Things don’t look good for OQO, the company behind a series of handheld computers that ran full-blown Windows. As Eliot Buskirk reports over at Wired.com, the company has lost its CEO and resellers have stopped taking preorders for its next-generation model; rumors are that it’s running out of time to make it as a stand-alone entity.
If OQO folds, it’ll be sad–but the funny thing is that it’s already a pock-marked survivor in the product category of tiny Windows devices. The similar FlipStart PC (backed by Microsoft cofounder Paul Allen) was on the market for only a year. And as far as I can tell, Sony has discontinued its pocket-sized UX handheld. Microsoft’s once-hyped Ultra-Mobile PC (UMPC) platform, meanwhile, is alive but far from thriving.
And yet, the funny thing is that there’s never been more interest in extremely portable computing devices than there is today, nor as many attractive choices. It’s just that very few of them bear much resemblance to the OQO and its direct rivals. Smartphones like the iPhone 3G and T-Mobile G1 are pocket-sized computers by any definition I can imagine; netbooks such as Asus’s Eee PC 1000HE are bigger than the OQO but smaller than garden-variety notebooks.
So how come OQO-class machines have never caught on? I can think of several reasons:
Windows was never designed to run on devices that small. It wants a display with both decent resolution and a fair amount of physical space. They assume the availability of a decent QWERTY keyboard (and I’ve never seen an OQO-class gadget that even had as good a keyboard as I think could be crammed into the available space). They benefit from a mouse, or at least a large touchpad. The whole idea behind these devices is providing the benefits of the world’s most widely-used operating system–such as scads of applications–but the fundamental usability hassles canceled the virtues out for most folks.
They’re full of advanced engineering that didn’t deliver enough user benefit. It’s a small miracle that OQO was able to get full-strength Windows to run on a machine that small at all, and a tribute to the company’s designers. But smartphone engineers have a head start, since they aren’t stuck with the challenge of making a desktop OS run on a tiny device. And netbooks, almost by definition, don’t include any sophistcated engineering–and don’t have to, since they’re large enough that miniaturization isn’t required. (There’s a reason why most netbooks are actually rather chunky.)
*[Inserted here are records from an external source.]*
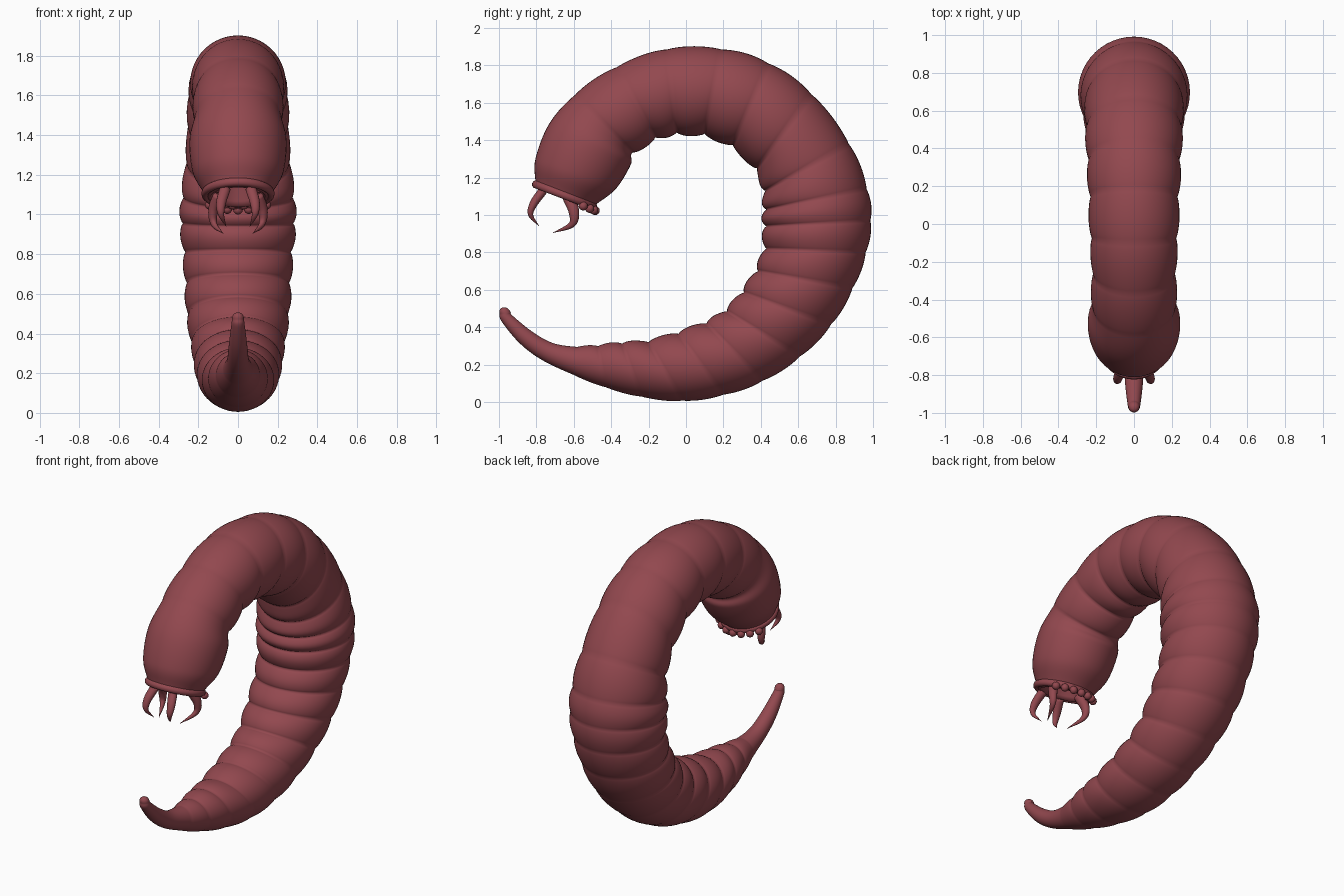
import bpy, bmesh, math
from mathutils import Vector

if "Cube" in bpy.data.objects:
    bpy.data.objects.remove(bpy.data.objects["Cube"])

skin = bpy.data.materials.new("dull red skin")
skin.diffuse_color = (0.29, 0.065, 0.078, 1)
skin.use_nodes = True
skin.node_tree.nodes["Principled BSDF"].inputs["Base Color"].default_value = skin.diffuse_color


def finish(name, bm):
    bmesh.ops.recalc_face_normals(bm, faces=bm.faces)
    me = bpy.data.meshes.new(name)
    bm.to_mesh(me)
    bm.free()
    me.materials.append(skin)
    for p in me.polygons:
        p.use_smooth = True
    ob = bpy.data.objects.new(name, me)
    bpy.context.collection.objects.link(ob)
    return ob


def skin_rings(name, rings):
    """Join closed rings of points into a capped tube."""
    bm = bmesh.new()
    loops = [[bm.verts.new(p) for p in r] for r in rings]
    n = len(loops[0])
    for a, b in zip(loops, loops[1:]):
        for i in range(n):
            j = (i + 1) % n
            bm.faces.new((a[i], a[j], b[j], b[i]))
    bm.faces.new(loops[0])
    bm.faces.new(loops[-1])
    return finish(name, bm)


def spline(pts, i, t):
    """Catmull-Rom between pts[i] and pts[i + 1]."""
    p1, p2 = pts[i], pts[i + 1]
    p0 = pts[i - 1] if i else p1 * 2 - p2
    p3 = pts[i + 2] if i + 2 < len(pts) else p2 * 2 - p1
    return 0.5 * (2 * p1 + (p2 - p0) * t + (2 * p0 - 5 * p1 + 4 * p2 - p3) * t * t
                  + (3 * p1 - p0 - 3 * p2 + p3) * t ** 3)


# Body: outer (back) y, z and inner (belly) y, z at each crease, mouth to tail
stations = [
    (-.805, 1.17, -.49, 1.05), (-.805, 1.30, -.375, 1.14), (-.73, 1.49, -.295, 1.27),
    (-.59, 1.645, -.285, 1.335), (-.37, 1.79, -.165, 1.415), (-.10, 1.885, -.05, 1.442),
    (.19, 1.885, .10, 1.435), (.44, 1.81, .25, 1.375), (.67, 1.645, .38, 1.25),
    (.87, 1.38, .425, 1.13), (.965, 1.14, .43, 1.03), (.985, .97, .43, .94),
    (.96, .80, .43, .82), (.89, .61, .385, .70), (.775, .415, .31, .585),
    (.61, .245, .22, .485), (.41, .115, .11, .42), (.20, .04, -.04, .365),
    (-.02, .008, -.20, .32), (-.24, .03, -.34, .312), (-.43, .08, -.47, .298),
    (-.60, .145, -.58, .295), (-.77, .225, -.71, .315), (-.89, .315, -.82, .375),
    (-.985, .43, -.925, .46), (-.997, .475, -.938, .48)]
outer = [Vector((0, s[0], s[1])) for s in stations]
inner = [Vector((0, s[2], s[3])) for s in stations]
N, STEPS = 48, 14
X = Vector((1, 0, 0))


def ring(o, i, scale=1, bump=0, shift=Vector()):
    c, h = (o + i) / 2 + shift, (o - i) / 2
    r = h.length
    pts = []
    for k in range(N):
        a = 2 * math.pi * k / N
        belly = 0.5 - 0.5 * math.cos(a)
        d = h * math.cos(a) + X * r * math.sin(a)
        pts.append(c + d * scale * (1 + bump * (0.03 + 0.07 * belly)))
    return pts


axis = Vector((0, -.35, -.937))          # direction the mouth faces
rings = [ring(outer[0], inner[0], s, 0, axis * d)
         for s, d in ((.25, -.16), (.55, -.10), (.72, 0), (.82, .025), (.93, .02))]
last = len(stations) - 1
for i in range(last):
    for s in range(STEPS):
        t = s / STEPS
        bump = math.sin(math.pi * t) ** 0.7 if 3 <= i <= 20 else 0
        rings.append(ring(spline(outer, i, t), spline(inner, i, t), 1, bump))
tip = Vector((0, -.25, .97))             # rounded tail end
for a in range(0, 90, 15):
    q = math.radians(a)
    rings.append(ring(outer[-1], inner[-1], math.cos(q), 0, tip * .03 * math.sin(q)))
skin_rings("segmented_body", rings)


# Mouth collar
mouth = (outer[0] + inner[0]) / 2 + axis * 0.005
across = (inner[0] - outer[0]).normalized()


def on_mouth(a, r, d=0):
    return mouth + (X * math.sin(a) + across * math.cos(a)) * r + axis * d


bm = bmesh.new()
loops = []
for k in range(48):
    a = 2 * math.pi * k / 48
    loops.append([bm.verts.new(on_mouth(a, .165 + .02 * math.cos(b), .022 * math.sin(b)))
                  for b in (2 * math.pi * j / 10 for j in range(10))])
for k in range(48):
    for j in range(10):
        m, n = (k + 1) % 48, (j + 1) % 10
        bm.faces.new((loops[k][j], loops[m][j], loops[m][n], loops[k][n]))
finish("mouth_collar", bm)

# Row of small knobs on the belly side of the collar
bm = bmesh.new()
for k in range(-3, 4):
    new = bmesh.ops.create_uvsphere(bm, u_segments=12, v_segments=8, radius=.024)
    bmesh.ops.translate(bm, verts=new["verts"], vec=on_mouth(k * .3, .182, .018))
finish("collar_knobs", bm)


# Curved claws around the mouth
def claw(name, pts, width, thick):
    path = [Vector(p) for p in pts]
    rows = []
    for s in range(19):
        u = min(s / 18 * (len(path) - 1), len(path) - 1.001)
        i = int(u)
        p = spline(path, i, u - i)
        d = (spline(path, i, min(u - i + .01, 1)) - spline(path, i, max(u - i - .01, 0))).normalized()
        w = X - d * X.dot(d)
        w.normalize()
        v = d.cross(w)
        f = max(.04, 1 - (s / 18) ** 2)
        rows.append([p + w * width * f * math.cos(a) + v * thick * f * math.sin(a)
                     for a in (2 * math.pi * k / 12 for k in range(12))])
    skin_rings(name, rows)


for side, label in ((-1, "left"), (1, "right")):
    claw("front_claw_" + label, [(side * .065, -.765, 1.13), (side * .085, -.815, 1.06),
         (side * .085, -.83, 1.0), (side * .06, -.785, .94)], .028, .024)
    claw("rear_claw_" + label, [(side * .10, -.63, 1.10), (side * .125, -.60, 1.02),
         (side * .12, -.61, .95), (side * .075, -.71, .905)], .028, .032)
They’re too dang expensive. A couple of years ago, the OQO and FlipStart both cost $2000, or more than most people pay for a traditional notebook. Today, OQO starts at a grand. You could buy both a smartphone and a netbook for that, and have money left over.
I know that there are people who are passionate fans of the OQO and similar devices–but there don’t seem to be enough of them to add up to a robust business, and that just isn’t that surprising. Will OQO’s woes scare other companies off from building other computers of this sort? Maybe not: Intel is forging ahead with its Mobile Internet Device platform. I wish it luck. But I’m thinking that consumers have already rendered their verdict–and as usual, theirs is the only one that counts.